The color of my skin will always be the place where trouble may begin long before someone ever gets to my sexuality.

GayProf said...

Hail, Amazon Sister! Thanks for commenting on my little bloggy.

Your point is well taken. I also think that the news coverage about Aviance's attack neglects to explore if there were links between racism and homophobia in his attack.

Mark said...

I wonder if that clerk at the flower store was putting her feelers out there to get a status on a man she thought was attractive?

Anonymous said...

Thank you for writing this. It was good to read, especially after I attended DC's pride parade and was overwhelmed by the open displays of sexual identity the crowds enjoyed. I'm hoping that between your post and between that experience - and other positive experiences I've had in and around DuPont Circle/Adams Morgan (DC's own gay friendly area) - one day I'll be a little more brave. But I do worry if, when I date again, I'll have the courage to hold his hand in public when he wants it.

Gayest Neil said...


Thank you for the shout out on your site! I really appreciate it.

Like your decision about the flowers, my decision to remove Bryce's info was very much due to a time constraint: the need to get my passport back in a scant two weeks versus the chance of Betsy Bigotry at Passports-R-Us putting my application in a "to-do" pile, and getting my passport in two months as a result.

I don't know. Kevin's beating has rattled my circle of friends. We see Kevin out, we live at the Phoenix. I've walked that neighborhood, alone, and in varying states of intoxication, during the day, night and morning.

It's frightening, terribly so. In my post, I mention a rubber band snapping back...

I think there's a palpatible gay backlash happening. My partner Bryce and I have heard of three different gay bashings now in three weeks. Kevin's being the third.

Something is happening out there, something ominous.

Anonymous said...

Coming from the straight world (was married for 20+), one of the most frustrating parts about coming out was that I suddenly had to be aware of PDA's with my bf. In my relatively conservative town, it's just not seen. Over the past few years; however, as I've become more comfortable with myself, it becomes less of an issue to hug or kiss a man in public. That said, I and many of us have a long way to go.

And then I ask myself what would Mary Richards do? Well, she had SPUNK! And unlike Lou, I like spunk.

Adam said...

You hit it out of the park AGAIN! You are my idol, fantastic!

Anonymous said...

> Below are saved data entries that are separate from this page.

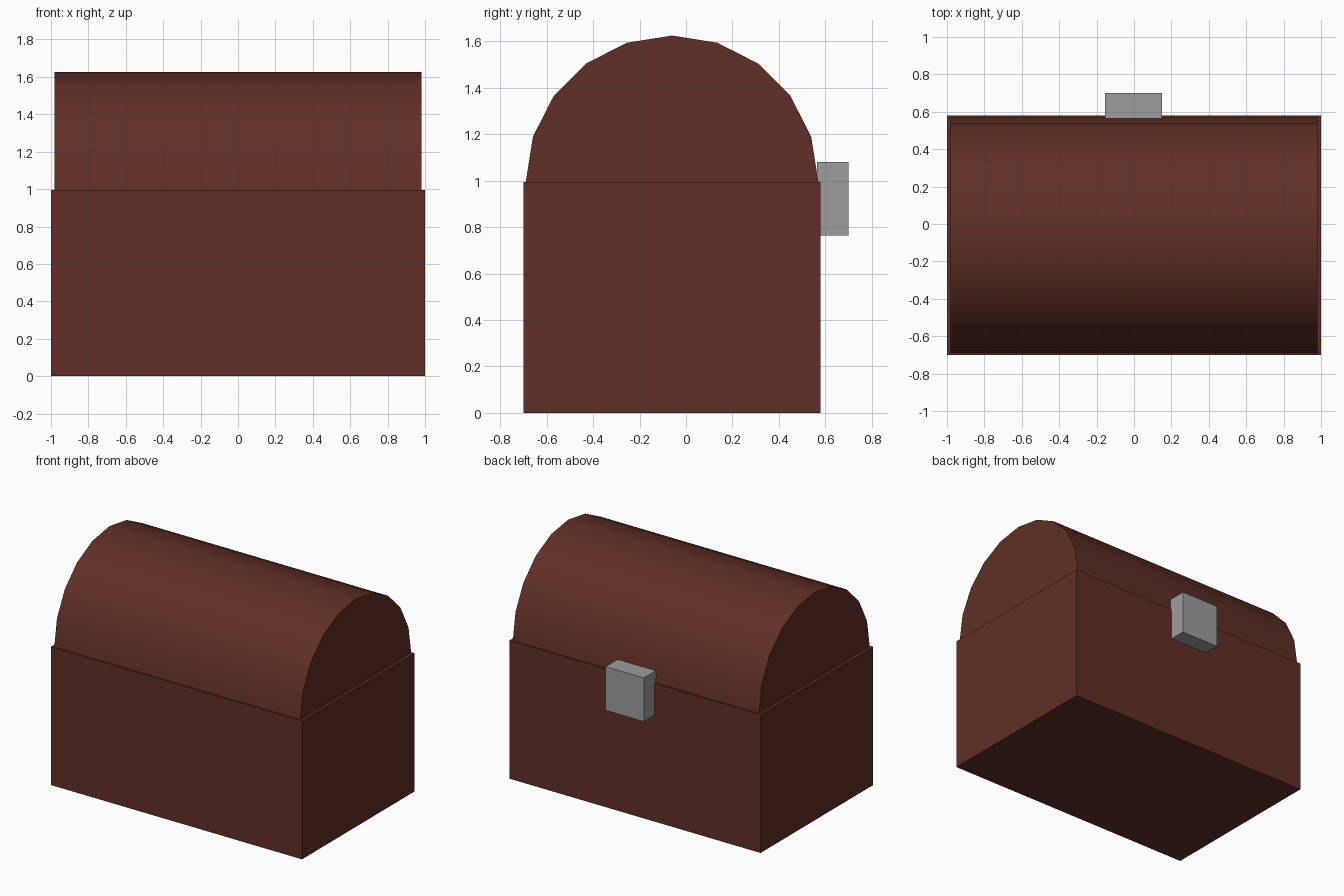
import bpy, bmesh, math

if "Cube" in bpy.data.objects:
    bpy.data.objects.remove(bpy.data.objects["Cube"])


def material(name, rgb):
    m = bpy.data.materials.new(name)
    m.diffuse_color = (*rgb, 1)
    m.use_nodes = True
    m.node_tree.nodes["Principled BSDF"].inputs["Base Color"].default_value = m.diffuse_color
    return m


wood = material("dark red brown wood", (0.115, 0.028, 0.019))
metal = material("grey metal", (0.34, 0.34, 0.34))


def prism(name, profile, x0, x1, mat):
    """Extrude a (y, z) profile along x from x0 to x1."""
    bm = bmesh.new()
    face = bm.faces.new([bm.verts.new((x0, y, z)) for y, z in profile])
    ext = bmesh.ops.extrude_face_region(bm, geom=[face])
    verts = [v for v in ext["geom"] if isinstance(v, bmesh.types.BMVert)]
    bmesh.ops.translate(bm, verts=verts, vec=(x1 - x0, 0, 0))
    bmesh.ops.recalc_face_normals(bm, faces=bm.faces)
    mesh = bpy.data.meshes.new(name)
    bm.to_mesh(mesh)
    bm.free()
    mesh.materials.append(mat)
    ob = bpy.data.objects.new(name, mesh)
    bpy.context.collection.objects.link(ob)
    return ob


def rect(y0, y1, z0, z1):
    return [(y0, z0), (y1, z0), (y1, z1), (y0, z1)]


# Box body
SEAM = 0.995
prism("chest_body", rect(-0.70, 0.58, 0, SEAM), -1, 1, wood)

# Rounded lid: half of a 20-sided cylinder
R, CY = 0.63, -0.06
arc = [(CY + R * math.cos(math.pi * i / 10), SEAM + R * math.sin(math.pi * i / 10))
       for i in range(11)]
lid = prism("rounded_lid", arc, -0.98, 0.98, wood)
bpy.context.view_layer.objects.active = lid
lid.select_set(True)
bpy.ops.object.shade_smooth_by_angle(angle=math.radians(30))

# Lock plate on the back
prism("lock", rect(0.565, 0.70, 0.765, 1.08), -0.155, 0.15, metal)
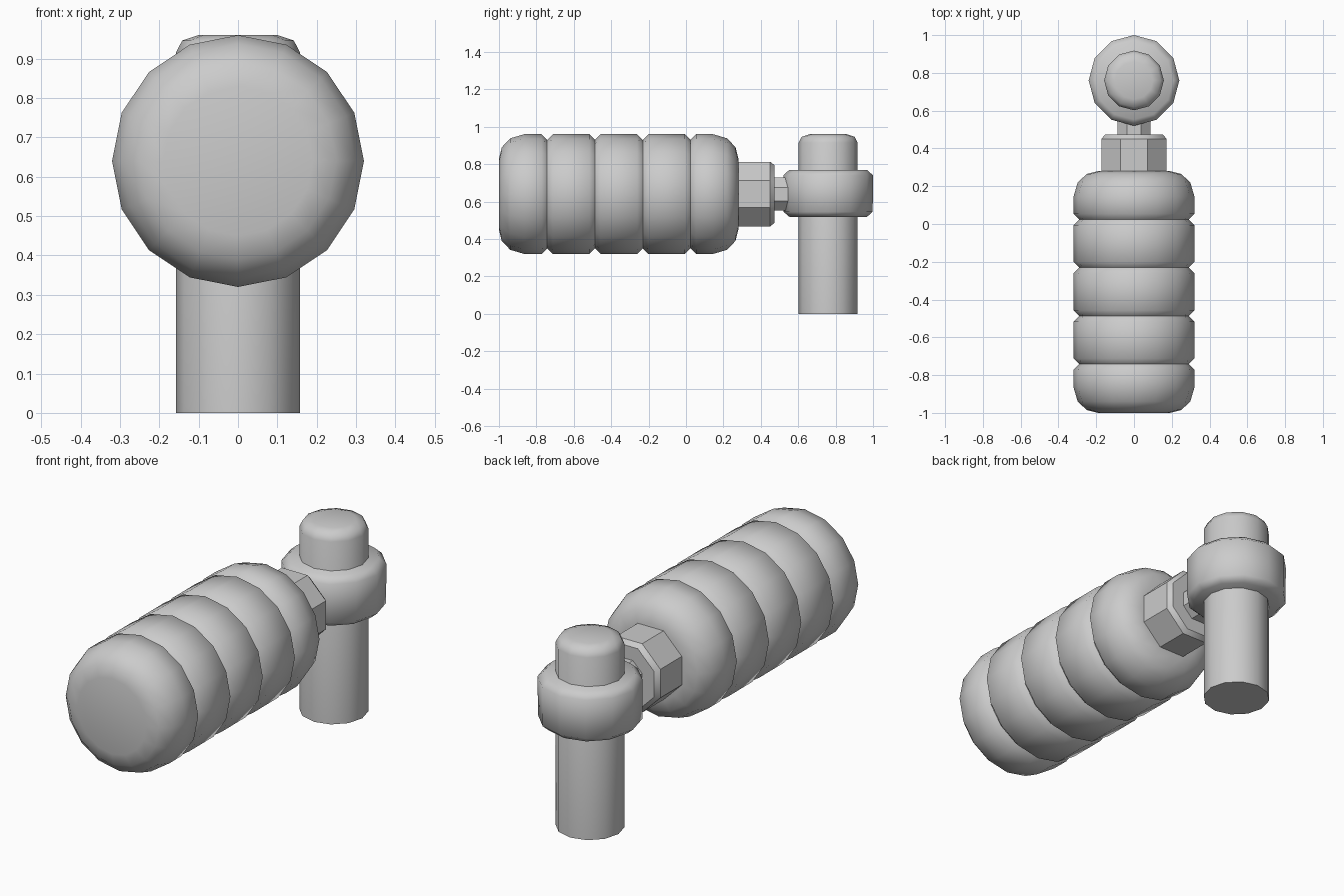
import bpy, bmesh, math
from mathutils import Matrix

if "Cube" in bpy.data.objects:
    bpy.data.objects.remove(bpy.data.objects["Cube"])

grey = bpy.data.materials.new("plain_grey")
grey.diffuse_color = (0.6, 0.6, 0.6, 1)
grey.use_nodes = True
grey.node_tree.nodes["Principled BSDF"].inputs["Base Color"].default_value = grey.diffuse_color


def lathe(name, profile, sides, matrix, angle, phase=0.0):
    """Capped solid turned around local z from (radius, height) points."""
    bm = bmesh.new()
    rings = []
    for r, h in profile:
        ring = []
        for i in range(sides):
            a = phase + 2 * math.pi * i / sides
            ring.append(bm.verts.new((r * math.cos(a), r * math.sin(a), h)))
        rings.append(ring)
    for lo, hi in zip(rings, rings[1:]):
        for i in range(sides):
            j = (i + 1) % sides
            bm.faces.new((lo[i], lo[j], hi[j], hi[i]))
    bm.faces.new(rings[0][::-1])
    bm.faces.new(rings[-1])
    bm.transform(matrix)
    bmesh.ops.recalc_face_normals(bm, faces=bm.faces)
    mesh = bpy.data.meshes.new(name)
    bm.to_mesh(mesh)
    bm.free()
    mesh.materials.append(grey)
    ob = bpy.data.objects.new(name, mesh)
    bpy.context.collection.objects.link(ob)
    bpy.ops.object.select_all(action='DESELECT')
    ob.select_set(True)
    bpy.context.view_layer.objects.active = ob
    bpy.ops.object.shade_smooth_by_angle(angle=math.radians(angle))
    return ob


# Local z turned to point along +y, at handle height
along_y = Matrix.Translation((0, 0, 0.64)) @ Matrix.Rotation(-math.pi / 2, 4, 'X')
upright = Matrix.Translation((0, 0.76, 0))

# Ribbed grip with four V grooves and rounded ends
grip = [(0.19, -1.0), (0.25, -0.985), (0.298, -0.94), (0.32, -0.865)]
for g in (-0.742, -0.487, -0.231, 0.024):
    grip += [(0.32, g - 0.03), (0.29, g), (0.32, g + 0.03)]
grip += [(0.32, 0.145), (0.298, 0.22), (0.25, 0.265), (0.19, 0.28)]
lathe("grip", grip, 16, along_y, 60)

# Octagonal collar and neck joining the grip to the eyelet
eighth = math.pi / 8
lathe("collar", [(0.187, 0.24), (0.187, 0.45), (0.167, 0.473)], 8, along_y, 35, eighth)
lathe("neck", [(0.095, 0.44), (0.095, 0.62)], 8, along_y, 35, eighth)

# Chamfered ring around the post
lathe("ring", [(0.207, 0.518), (0.238, 0.545), (0.24, 0.74), (0.207, 0.77)],
      12, upright, 50)

# Upright post with softened top
lathe("post", [(0.158, 0), (0.158, 0.915), (0.142, 0.946), (0.1, 0.96)],
      12, upright, 50)
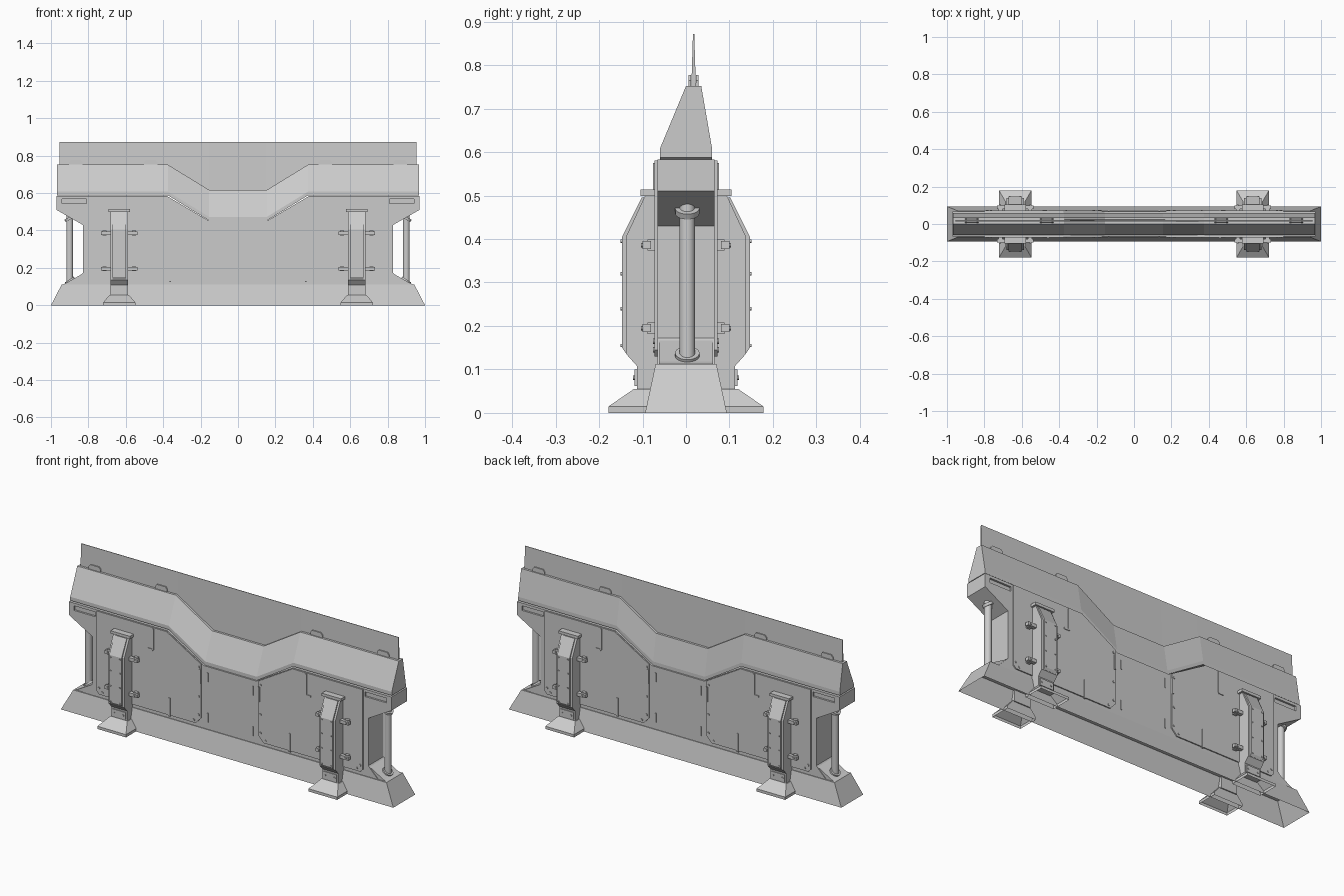
import bpy, bmesh, math
from mathutils import Matrix, Vector

if "Cube" in bpy.data.objects:
    bpy.data.objects.remove(bpy.data.objects["Cube"])


def finish(name, bm):
    bmesh.ops.recalc_face_normals(bm, faces=bm.faces[:])
    me = bpy.data.meshes.new(name)
    bm.to_mesh(me)
    bm.free()
    ob = bpy.data.objects.new(name, me)
    bpy.context.collection.objects.link(ob)
    return ob


def loft(name, rings, cap_start=True, cap_end=True):
    """Skin a list of equal-length closed rings."""
    bm = bmesh.new()
    vs = [[bm.verts.new(p) for p in r] for r in rings]
    n = len(vs[0])
    for a, b in zip(vs, vs[1:]):
        for i in range(n):
            j = (i + 1) % n
            bm.faces.new((a[i], a[j], b[j], b[i]))
    if cap_start:
        bm.faces.new(vs[0])
    if cap_end:
        bm.faces.new(vs[-1])
    return finish(name, bm)


def box(name, x0, x1, y0, y1, z0, z1):
    ring = lambda z: [(x0, y0, z), (x1, y0, z), (x1, y1, z), (x0, y1, z)]
    return loft(name, [ring(z0), ring(z1)])


def slab_xz(name, pts, y0, y1):
    return loft(name, [[(x, y, z) for x, z in pts] for y in (y0, y1)])


def rod(name, centre, direction, r, length, sides=24):
    bm = bmesh.new()
    rot = Vector(direction).to_track_quat('Z', 'Y').to_matrix().to_4x4()
    bmesh.ops.create_cone(bm, cap_ends=True, segments=sides, radius1=r, radius2=r,
                          depth=length, matrix=Matrix.Translation(centre) @ rot)
    ob = finish(name, bm)
    for p in ob.data.polygons:
        p.use_smooth = len(p.vertices) == 4
    return ob


def rect(hx, y0, y1, z):
    return [(-hx, y0, z), (hx, y0, z), (hx, y1, z), (-hx, y1, z)]


def shift(ring, x, s):
    return [(px + x, py * s, pz) for px, py, pz in ring]


# Hollow plinth
loft("base_plinth", [rect(1.0, -.094, .094, 0), rect(.942, -.07, .07, .112)], cap_start=False)

# Wall core, with the dipped top edge and overhanging ends
half = [(-.89, .11), (-.83, .172), (-.83, .43), (-.97, .51), (-.97, .583), (-.378, .583), (-.157, .452)]
body = slab_xz("wall_core", half + [(-x, z) for x, z in reversed(half)], -.066, .066)

# Recessed slots under the cap at each end
for sx in (-1, 1):
    for sy in (-1, 1):
        xs = sorted((sx * .94, sx * .81))
        ys = sorted((sy * .056, sy * .09))
        cut = box("slot_cutter", *xs, *ys, .543, .568)
        cut.hide_render = True
        cut.hide_viewport = True
        m = body.modifiers.new("slot", 'BOOLEAN')
        m.operation = 'DIFFERENCE'
        m.solver = 'EXACT'
        m.object = cut

# Sloped cap following the dip
stations = [(-.967, 0), (-.375, 0), (-.155, -.135), (.155, -.135), (.375, 0), (.967, 0)]
section = [(-.06, .588), (-.06, .608), (0, .752), (.035, .752), (.06, .608), (.06, .588)]
loft("top_cap", [[(x, y, z + dz) for y, z in section] for x, dz in stations])

# Thin tapered shield blade standing in the cap
loft("shield_blade", [[(x * .988, .012, .74 + dz), (x * .988, .023, .74 + dz),
                       (x * .988, .019, .872), (x * .988, .016, .872)] for x, dz in stations])

# Blade clips
for x in (-.867, -.467, .467, .867):
    for y0, y1 in ((.006, .012), (.023, .029)):
        slab_xz("blade_clip", [(x - .036, .748), (x + .036, .748), (x + .036, .765),
                               (x + .026, .777), (x - .026, .777), (x - .036, .765)], y0, y1)

# Raised side panels with trims and corner bolts
panel = [(-.80, .58), (-.80, .145), (-.785, .13), (-.205, .13), (-.172, .165), (-.172, .458), (-.38, .58)]
for sx in (-1, 1):
    for s in (-1, 1):
        y0, y1 = s * .062, s * .072
        slab_xz("side_panel", [(sx * x, z) for x, z in panel], y0, y1)
        for x, z0, z1 in ((-.46, .46, .575), (-.362, .125, .225), (-.178, .35, .43)):
            box("panel_seam_strip", sx * x - .005, sx * x + .005, s * .064, s * .076, z0, z1)
        box("panel_seam_foot", *sorted((sx * .46, sx * .49)), s * .064, s * .076, .455, .464)
        for z0, z1 in ((.15, .2), (.37, .42)):
            box("centre_trim", sx * .135 - .003, sx * .135 + .003, s * .06, s * .07, z0, z1)
        for x, z in ((-.785, .165), (-.765, .145), (-.215, .145), (-.186, .18), (-.186, .28), (-.186, .44)):
            rod("panel_bolt", (sx * x, s * .072, z), (0, 1, 0), .006, .008, 8)

# End posts with tilted collars
for sx in (-1, 1):
    rod("end_post", (sx * .9, .003, .295), (0, 0, 1), .018, .37)
    rod("upper_collar", (sx * .9, .003, .465), (sx * .5, 0, .87), .028, .014)
    rod("lower_collar", (sx * .898, .003, .132), (sx * .55, 0, .83), .028, .014)
    # Wedge under the lower collar
    slab_xz("post_wedge", [(sx * .82, .11), (sx * .94, .11), (sx * .92, .118), (sx * .82, .175)], -.062, .062)

# Buttress legs, four alike
column = [(-.06, .05), (-.113, .05), (-.113, .108), (-.138, .136), (-.138, .405), (-.094, .5), (-.06, .5)]
face = [(-.13, .138), (-.139, .138), (-.147, .15), (-.147, .405), (-.102, .495), (-.09, .495)]
for x in (-.635, .635):
    for s in (-1, 1):
        t = -s  # profiles are drawn on the -y side
        loft("buttress_foot", [shift(rect(.086, -.178, -.066, 0), x, t),
                               shift(rect(.086, -.178, -.066, .015), x, t),
                               shift(rect(.052, -.12, -.066, .055), x, t)], cap_start=False)
        for name, prof, hx in (("buttress_column", column, .048), ("buttress_face_plate", face, .037)):
            loft(name, [[(x + d, t * y, z) for y, z in prof] for d in (-hx, hx)])
        box("buttress_top_cap", x - .058, x + .058, s * .06, s * .105, .499, .514)
        box("buttress_ankle_plate", x - .04, x + .04, s * .108, s * .118, .062, .1)
        for d in (-.028, .028):
            for z in (.155, .24, .32, .395):
                rod("buttress_bolt", (x + d, s * .147, z), (0, 1, 0), .004, .008, 8)
            rod("ankle_bolt", (x + d, s * .118, .081), (0, 1, 0), .005, .007, 8)
        # Clamps holding the leg to the wall
        for e in (-1, 1):
            for z in (.195, .386):
                xs = sorted((x + e * .04, x + e * .098))
                box("clamp_arm", *xs, s * .08, s * .1, z - .009, z + .009)
                xs = sorted((x + e * .068, x + e * .09))
                box("clamp_block", *xs, s * .066, s * .088, z - .013, z + .013)
                rod("clamp_bolt", (x + e * .082, s * .1, z), (0, 1, 0), .005, .008, 8)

That is completely awful. And you have a point, and as a high school student, I know it's happened because I see it happening every day. At the Public School I'm at now, most people are sensible about the issue, considering the ammount of gay couples have, but at the Catholic high school, if you're gay or if people think you are, prepare to get the shit beaten out of you. X_x We had a few incidents of people who were in the Catholic School's theatre program who were hurt because people assumed they were gay.
So once again, it seems that public schools (at least in my area) are more open to it, (We had some parents protesting last year about a picture of a gay couple in the school's yearbook, but the board refused to have the picture taken out of it.) it's in conservative areas where the hate keeps being taught.

A Bear in the Woods said...

It's so easy to forget that Germany was the most liberal and democratic state in the world, shortly before Hitler came to power. I don't believe in the nation state as a unit of governing power anymore. Territorial possession as an index of national identity is outmoded, I believe. And yeah, exes who lie suck, big time.

jeanadventures said...

well i think we should not be disheartened by society's outlook, on the positive side we've come a very long way since the old days where we're likely to be tied to the city square and thrown rocks at :) it is rather disconcerting to note that most people simply refuse to acknowledge the fact that same sex can love and care for each other.